The current plan holds the warranty period at three years; however, residents have questioned this condition. Why just three years? What if the vegetation dies off after that period? Many of us believe the commitment should be required for the duration of the project (currently at least 25 years). If the buffer is intended to block the horrific view of this industrial site from our back yards – and most important, is a required condition of approval of the project – shouldn’t it remain so for as long as the solar array exists?
4) Miles of new utility poles affecting a large swath of Western Cranston. One factor that has emerged more recently is the extent of the construction of new and replaced utility poles, which are required from Natick Avenue all the way to the interconnect at Hope and Lippett. These poles are much taller than what currently exists on those roads, replete with large transformers and other types of equally unsightly electrical equipment that we are simply not used to seeing. I ask my fellow neighbors – is this the type of “progress” you want to see when you walk out your front door?
For more than two very long years, this project has been discussed and debated, countered and continued. Like everyone involved, my husband and I would like nothing more than for it to be resolved, once and for all. We fully support renewable energy where it belongs – in brownfields, open areas alongside highways, etc. We never wanted to create trouble for anyone, particularly our neighbors; we purchased this home because it was a quiet, secluded spot to raise our daughter. However, we have found that every time we begin to relent, trusting that our interests are being protected, a new curveball is tossed into the mix. And once again, we feel compelled to respond.

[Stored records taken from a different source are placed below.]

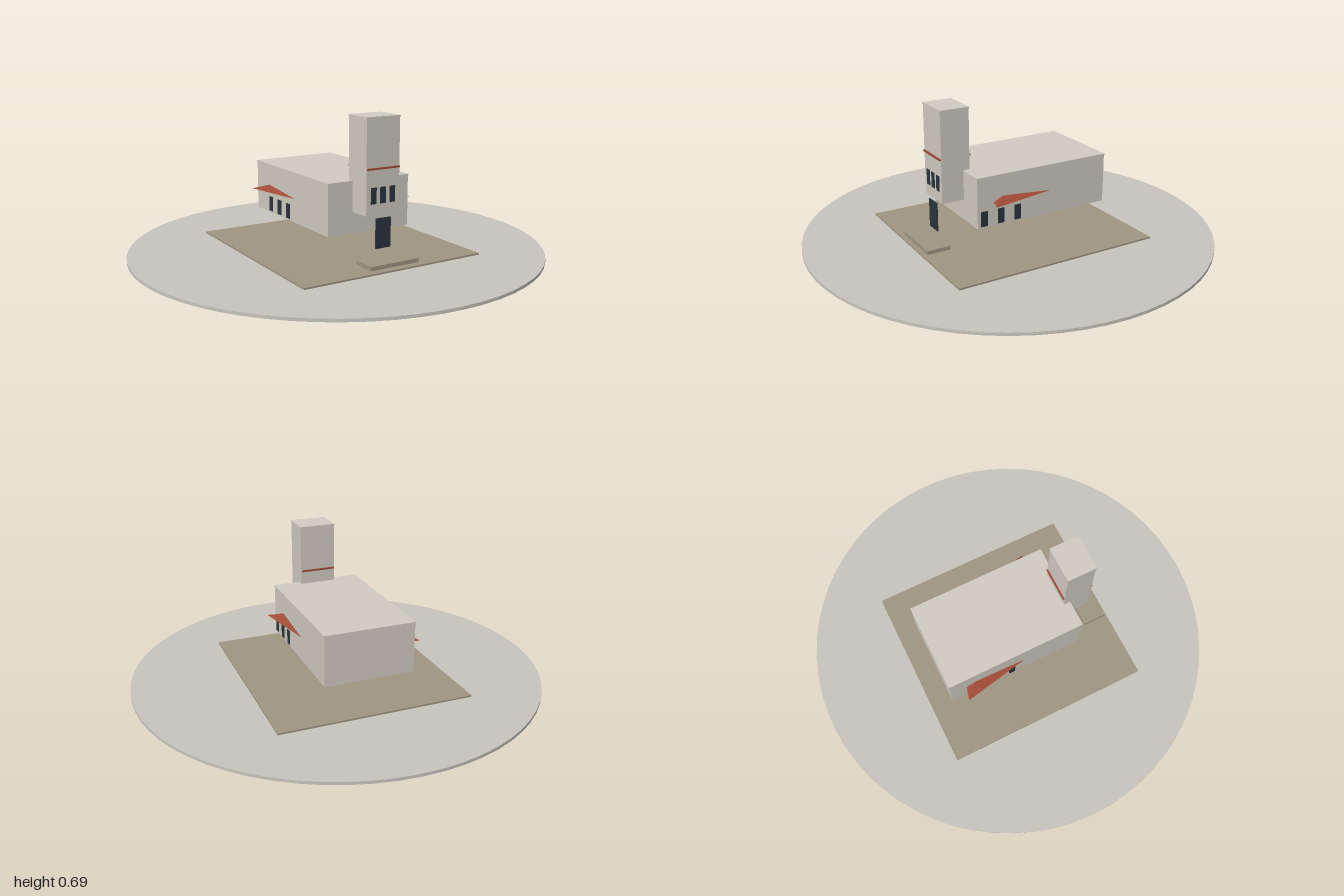
import * as THREE from 'three';
import { ConvexGeometry } from 'three/addons/geometries/ConvexGeometry.js';

const mat = (color) => new THREE.MeshStandardMaterial({ color, flatShading: true });

export function createModel() {
  const wall = mat(0xd0cbc2), ground = mat(0xc8c5bd), earth = mat(0xa09582);
  const red = mat(0xa04a35), dark = mat(0x2a333d);

  const model = new THREE.Group();
  model.name = 'chapel';

  // Round ground disc
  const disc = new THREE.Mesh(new THREE.CylinderGeometry(1, 1, 0.014, 64), ground);
  disc.name = 'groundDisc';
  disc.position.y = 0.007;
  model.add(disc);

  // Everything on the disc is turned slightly
  const site = new THREE.Group();
  site.name = 'site';
  site.rotation.y = -0.0585;
  model.add(site);

  // Box given by its bottom and top heights
  const box = (name, material, w, d, y0, y1, x, z, parent = site) => {
    const mesh = new THREE.Mesh(new THREE.BoxGeometry(w, y1 - y0, d), material);
    mesh.name = name;
    mesh.position.set(x, (y0 + y1) / 2, z);
    parent.add(mesh);
    return mesh;
  };

  box('plot', earth, 0.942, 1.03, 0.014, 0.022, 0, 0);
  box('entranceStep', earth, 0.258, 0.116, 0.031, 0.049, -0.002, 0.442);

  // Main hall with thin roof slab
  const hall = new THREE.Group();
  hall.name = 'hall';
  hall.position.z = -0.0625;
  site.add(hall);
  box('hallWalls', wall, 0.436, 0.7, 0.144, 0.382, 0, 0, hall);
  box('hallRoof', wall, 0.44, 0.704, 0.382, 0.389, 0, 0, hall);

  // Wedge canopies and window rows; the far side is the near side half-turned
  const canopy = new ConvexGeometry([
    [0.217, 0.26, 0.267], [0.281, 0.26, 0.284], [0.217, 0.284, 0.217], [0.217, 0.26, -0.05],
  ].map((p) => new THREE.Vector3(...p)));
  const windowRows = [[0.316, 0.228, 0.14], [0.2, 0.112, 0.024]];
  windowRows.forEach((row, i) => {
    const side = new THREE.Group();
    side.name = i ? 'rightSide' : 'leftSide';
    side.rotation.y = i * Math.PI;
    const wedge = new THREE.Mesh(canopy, red);
    wedge.name = 'canopy';
    side.add(wedge);
    for (const z of row) box('sideWindow', dark, 0.006, 0.034, 0.152, 0.225, 0.218, z, side);
    hall.add(side);
  });

  // Bell tower with cap, red band, windows and door
  const tower = new THREE.Group();
  tower.name = 'tower';
  tower.position.set(-0.002, 0, 0.327);
  site.add(tower);
  box('towerWalls', wall, 0.176, 0.143, 0.245, 0.677, 0, 0, tower);
  box('towerCap', wall, 0.18, 0.147, 0.677, 0.685, 0, 0, tower);
  box('towerBand', red, 0.17, 0.158, 0.452, 0.46, 0, 0, tower);
  for (const x of [-0.05, 0, 0.05]) box('towerWindow', dark, 0.029, 0.006, 0.298, 0.372, x, 0.072, tower);
  box('door', dark, 0.08, 0.006, 0.093, 0.232, 0, 0.076, tower);

  return model;
}
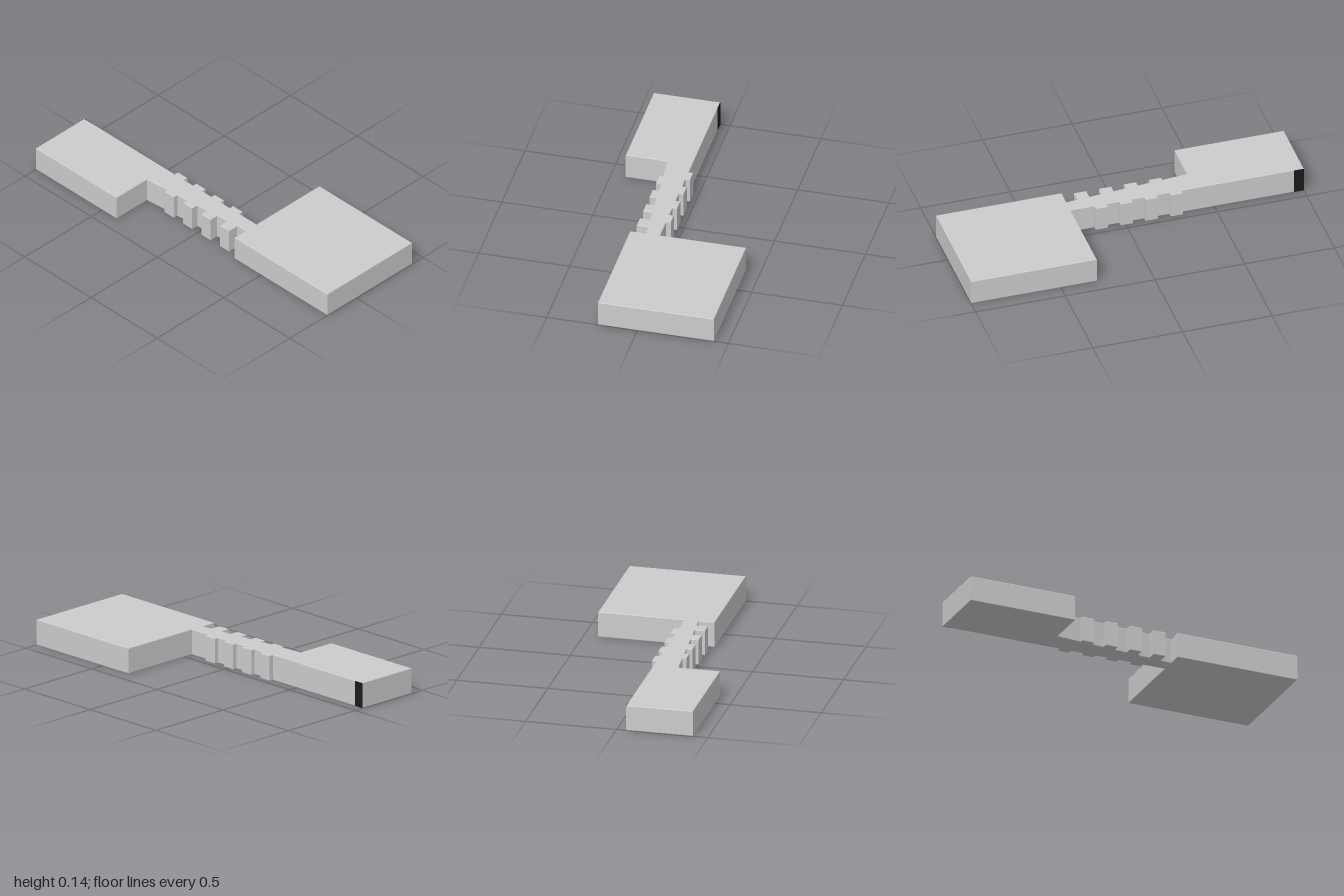
import * as THREE from 'three';

const HEIGHT = 0.143;
const BEVEL = 0.004;

const grey = new THREE.MeshStandardMaterial({ color: 0xcccccc });
const black = new THREE.MeshStandardMaterial({ color: 0x1a1a1a });

// Upright slab from a plan outline of [x, z] points, with slightly eased edges
function slab(name, outline) {
  const shape = new THREE.Shape(outline.map(([x, z]) => new THREE.Vector2(x, z)));
  const geometry = new THREE.ExtrudeGeometry(shape, {
    depth: HEIGHT - 2 * BEVEL,
    bevelEnabled: true,
    bevelThickness: BEVEL,
    bevelSize: BEVEL,
    bevelOffset: -BEVEL,
    bevelSegments: 2,
  });
  geometry.rotateX(Math.PI / 2);
  geometry.translate(0, HEIGHT - BEVEL, 0);
  const mesh = new THREE.Mesh(geometry, grey);
  mesh.name = name;
  return mesh;
}

const rectangle = (x0, x1, z0, z1) => [[x0, z0], [x1, z0], [x1, z1], [x0, z1]];

// Toothed neck: straight back edge, tapering front edge, staggered teeth
function neckOutline() {
  const start = -0.4, end = 0.31, back = 0.053;
  const tooth = 0.07, pitch = 0.139, count = 4;
  const front = (x) => 0.19 - 0.085 * (x + 0.39);
  const points = [[start, back]];
  for (let i = 0; i < count; i++) {
    const x = -0.318 + i * pitch;
    points.push([x, back], [x, 0.028], [x + tooth, 0.028], [x + tooth, back]);
  }
  points.push([end, back], [end, front(end)]);
  for (let i = count - 1; i >= 0; i--) {
    const x = -0.249 + i * pitch;
    points.push([x + tooth, front(x + tooth)], [x + tooth, 0.198], [x, 0.198], [x, front(x)]);
  }
  points.push([start, front(start)]);
  return points;
}

export function createModel() {
  const model = new THREE.Group();
  model.name = 'key';

  model.add(
    slab('smallBlock', rectangle(-1, -0.39, 0.053, 0.418)),
    slab('toothedNeck', neckOutline()),
    slab('largeBlock', rectangle(0.3, 1, -0.42, 0.218)),
  );

  // Dark insert showing at the back corner of the small block
  const insert = new THREE.Mesh(new THREE.BoxGeometry(0.055, HEIGHT - 0.004, 0.2), black);
  insert.name = 'darkInsert';
  insert.position.set(-0.971, HEIGHT / 2, 0.151);
  model.add(insert);

  return model;
}
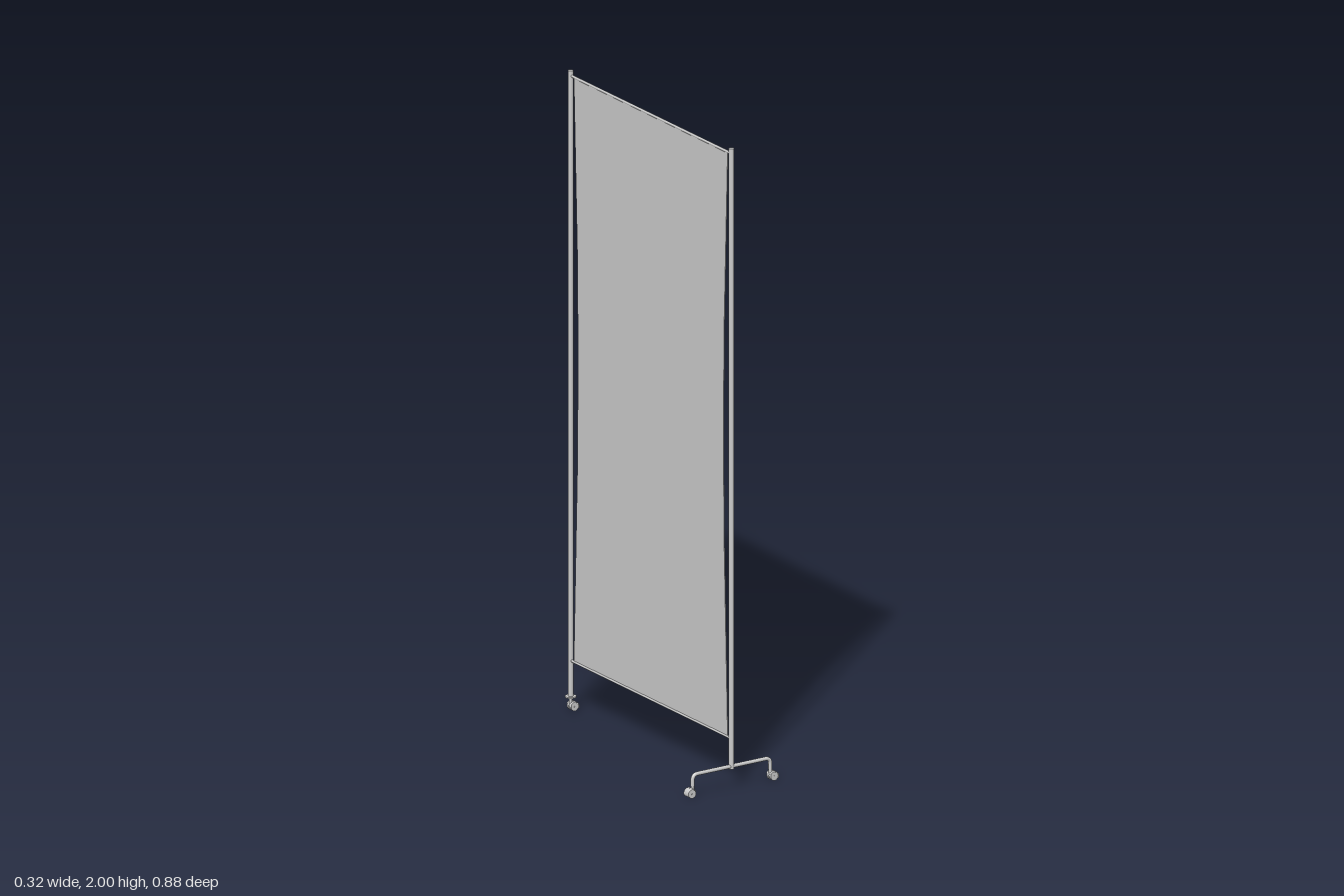
import * as THREE from 'three';

const grey = new THREE.MeshStandardMaterial({ color: 0xcccccc });
const greyBoth = new THREE.MeshStandardMaterial({ color: 0xcccccc, side: THREE.DoubleSide });
const POST_Z = 0.427;

function add(parent, name, geometry, x = 0, y = 0, z = 0, material = grey) {
  const mesh = new THREE.Mesh(geometry, material);
  mesh.name = name;
  mesh.position.set(x, y, z);
  parent.add(mesh);
  return mesh;
}

// Twin-wheel caster whose stem is at the group origin, trailing towards +x
function makeCaster(name) {
  const caster = new THREE.Group();
  caster.name = name;
  for (const side of [-1, 1]) {
    const wheel = add(caster, 'casterWheel', new THREE.CylinderGeometry(0.013, 0.013, 0.008, 20), 0.008, 0.013, side * 0.0075);
    wheel.rotation.x = Math.PI / 2;
  }
  const axle = add(caster, 'casterAxle', new THREE.CylinderGeometry(0.003, 0.003, 0.025, 10), 0.008, 0.013, 0);
  axle.rotation.x = Math.PI / 2;

  // Hood covering the upper half of the wheels, tilted over the trailing side
  const hoodShape = new THREE.Shape();
  hoodShape.absarc(0, 0, 0.0155, 0, Math.PI, false);
  hoodShape.absarc(0, 0, 0.0135, Math.PI, 0, true);
  const hoodGeometry = new THREE.ExtrudeGeometry(hoodShape, { depth: 0.025, bevelEnabled: false, curveSegments: 12 });
  hoodGeometry.translate(0, 0, -0.0125);
  const hood = add(caster, 'casterHood', hoodGeometry, 0.008, 0.013, 0);
  hood.rotation.z = -0.45;

  add(caster, 'casterBody', new THREE.BoxGeometry(0.012, 0.018, 0.007), 0.003, 0.02, 0);
  add(caster, 'casterStem', new THREE.CylinderGeometry(0.005, 0.005, 0.022, 12), 0, 0.034, 0);
  return caster;
}

export function createModel() {
  const model = new THREE.Group();
  model.name = 'rollingScreen';

  // Upright posts
  const posts = [['frontPost', POST_Z, 0.062], ['backPost', -POST_Z, 0.045]];
  for (const [name, z, bottom] of posts) {
    add(model, name, new THREE.CylinderGeometry(0.008, 0.008, 2 - bottom, 20), 0, (2 + bottom) / 2, z);
  }

  // Horizontal rods holding the fabric
  for (const [name, y] of [['topRod', 1.984], ['bottomRod', 0.157]]) {
    const rod = add(model, name, new THREE.CylinderGeometry(0.004, 0.004, POST_Z * 2, 12), 0, y, 0);
    rod.rotation.x = Math.PI / 2;
  }

  // Fabric panel with side edges drawn in towards the middle
  const edge = [[0.408, 0.157], [0.389, 0.78], [0.386, 1.1], [0.389, 1.42], [0.408, 1.984]];
  const outline = [...edge, ...edge.map(([z, y]) => [-z, y]).reverse()];
  const panelShape = new THREE.Shape(outline.map(([z, y]) => new THREE.Vector2(z, y)));
  const panelGeometry = new THREE.ExtrudeGeometry(panelShape, { depth: 0.002, bevelEnabled: false });
  panelGeometry.translate(0, 0, -0.001);
  add(model, 'fabricPanel', panelGeometry, 0, 0, 0, greyBoth).rotation.y = -Math.PI / 2;

  // Bent foot tube under the front post
  const v = (x, y) => new THREE.Vector3(x, y, 0);
  const footPath = new THREE.CurvePath();
  footPath.add(new THREE.LineCurve3(v(-0.138, 0.035), v(-0.138, 0.052)));
  footPath.add(new THREE.QuadraticBezierCurve3(v(-0.138, 0.052), v(-0.138, 0.07), v(-0.12, 0.07)));
  footPath.add(new THREE.LineCurve3(v(-0.12, 0.07), v(0.12, 0.07)));
  footPath.add(new THREE.QuadraticBezierCurve3(v(0.12, 0.07), v(0.138, 0.07), v(0.138, 0.052)));
  footPath.add(new THREE.LineCurve3(v(0.138, 0.052), v(0.138, 0.035)));
  add(model, 'footTube', new THREE.TubeGeometry(footPath, 100, 0.006, 14), 0, 0, POST_Z);

  // Casters at both ends of the foot
  for (const side of [-1, 1]) {
    const caster = makeCaster(side > 0 ? 'leftCaster' : 'rightCaster');
    caster.position.set(side * 0.138, 0, POST_Z);
    if (side < 0) caster.rotation.y = Math.PI;
    model.add(caster);
  }

  // Single caster and its collar disc under the back post
  add(model, 'backCollar', new THREE.CylinderGeometry(0.017, 0.017, 0.004, 24), 0, 0.044, -POST_Z);
  const backCaster = makeCaster('backCaster');
  backCaster.position.set(0, 0, -POST_Z);
  model.add(backCaster);

  return model;
}
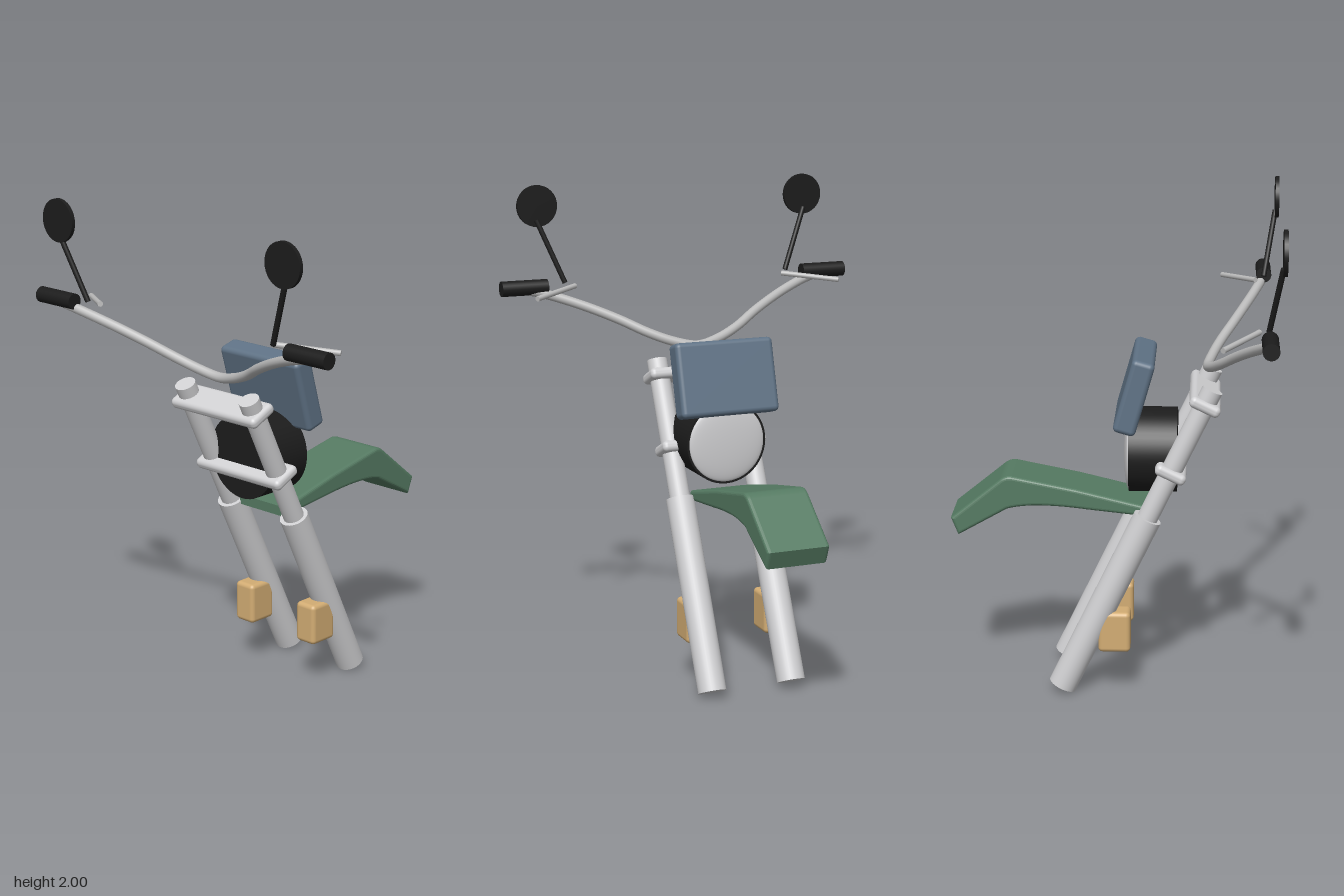
import * as THREE from 'three';
import { RoundedBoxGeometry } from 'three/addons/geometries/RoundedBoxGeometry.js';

const mat = (name, color) => {
  const m = new THREE.MeshStandardMaterial({ color });
  m.name = name;
  return m;
};

export function createModel() {
  const silver = mat('silver', 0xd0d0d2);
  const steel = mat('steel', 0xbababa);
  const black = mat('black', 0x1c1c1c);
  const green = mat('green', 0x557a62);
  const blueGrey = mat('blueGrey', 0x5f7285);
  const tan = mat('tan', 0xd2ac73);

  const group = new THREE.Group();
  const V = (x, y, z) => new THREE.Vector3(x, y, z);

  const add = (name, geometry, material, x = 0, y = 0, z = 0) => {
    const m = new THREE.Mesh(geometry, material);
    m.name = name;
    m.position.set(x, y, z);
    group.add(m);
    return m;
  };

  // Round bar between two points
  const rod = (name, a, b, r, material, sides = 24) => {
    const d = b.clone().sub(a);
    const m = add(name, new THREE.CylinderGeometry(r, r, d.length(), sides), material);
    m.position.copy(a).add(b).multiplyScalar(0.5);
    m.quaternion.setFromUnitVectors(V(0, 1, 0), d.normalize());
    return m;
  };

  // Points on the raked fork line, by height
  const rake = 0.444;
  const forkX = (y) => 0.205 - (y - 0.03) * Math.tan(rake);

  // Parts that exist on both sides
  for (const s of [1, -1]) {
    const side = s > 0 ? 'Right' : 'Left';
    const onFork = (y) => V(forkX(y), y, s * 0.174);
    rod('forkLower' + side, onFork(0.03), onFork(0.755), 0.058, silver, 32);
    rod('forkUpper' + side, onFork(0.7), onFork(1.287), 0.042, silver, 32);
    add('brakeCaliper' + side, new RoundedBoxGeometry(0.13, 0.17, 0.1, 3, 0.018), tan, -0.008, 0.275, s * 0.172);
    rod('grip' + side, V(-0.602, 1.588, s * 0.578), V(-0.602, 1.588, s * 0.775), 0.032, black);
    rod('lever' + side, V(-0.565, 1.59, s * 0.468), V(-0.428, 1.568, s * 0.675), 0.011, steel, 12);
    rod('mirrorStem' + side, V(-0.6, 1.6, s * 0.5), V(-0.645, 1.86, s * 0.605), 0.011, black, 12);
    rod('mirror' + side, V(-0.659, 1.917, s * 0.6), V(-0.643, 1.917, s * 0.6), 0.086, black, 32);
  }

  // Clamps joining the two fork legs
  for (const [name, y] of [['upperClamp', 1.225], ['lowerClamp', 0.945]]) {
    add(name, new RoundedBoxGeometry(0.13, 0.046, 0.46, 4, 0.02), silver, forkX(y), y, 0).rotation.z = rake;
  }

  // Handlebar swept back and up to the grips
  const half = [[-0.39, 1.36, 0.1], [-0.425, 1.398, 0.2], [-0.475, 1.448, 0.3],
    [-0.52, 1.492, 0.4], [-0.56, 1.53, 0.5], [-0.592, 1.562, 0.6], [-0.602, 1.578, 0.67]];
  const barPoints = [
    ...half.slice().reverse().map(([x, y, z]) => V(x, y, -z)),
    V(-0.372, 1.34, 0),
    ...half.map(([x, y, z]) => V(x, y, z)),
  ];
  add('handlebar', new THREE.TubeGeometry(new THREE.CatmullRomCurve3(barPoints), 64, 0.02, 14), steel);

  // Headlamp can and shallow domed lens
  rod('headlampCan', V(-0.254, 0.99, 0), V(-0.06, 0.99, 0), 0.172, black, 48);
  add('headlampLens', new THREE.SphereGeometry(0.163, 40, 24), silver, -0.06, 0.99, 0).scale.x = 0.13;

  // Tilted fly screen above the headlamp
  add('flyScreen', new RoundedBoxGeometry(0.092, 0.305, 0.424, 4, 0.02), blueGrey, -0.083, 1.253, 0)
    .rotation.z = 0.275;

  // High front fender, extruded from its side profile
  const bevel = 0.014;
  const fender = new THREE.Shape();
  fender.moveTo(-0.13, 0.755);
  fender.lineTo(0.1, 0.78);
  fender.quadraticCurveTo(0.33, 0.81, 0.435, 0.778);
  fender.lineTo(0.622, 0.671);
  fender.lineTo(0.641, 0.72);
  fender.lineTo(0.447, 0.878);
  fender.quadraticCurveTo(0.43, 0.891, 0.41, 0.888);
  fender.lineTo(0.15, 0.837);
  fender.lineTo(-0.13, 0.77);
  const fenderGeo = new THREE.ExtrudeGeometry(fender, {
    depth: 0.26 - 2 * bevel, bevelEnabled: true, bevelSize: bevel,
    bevelThickness: bevel, bevelSegments: 4, curveSegments: 10,
  });
  add('frontFender', fenderGeo, green, 0, 0, -0.13 + bevel);

  return group;
}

It’s exhausting. But most of all, it’s really unfortunate. By sheer dumb luck of a grandfathered project, one family’s (and one company’s, as well as its attorney’s) gain could very well mean a big loss for so many others – and for the city of Cranston at large.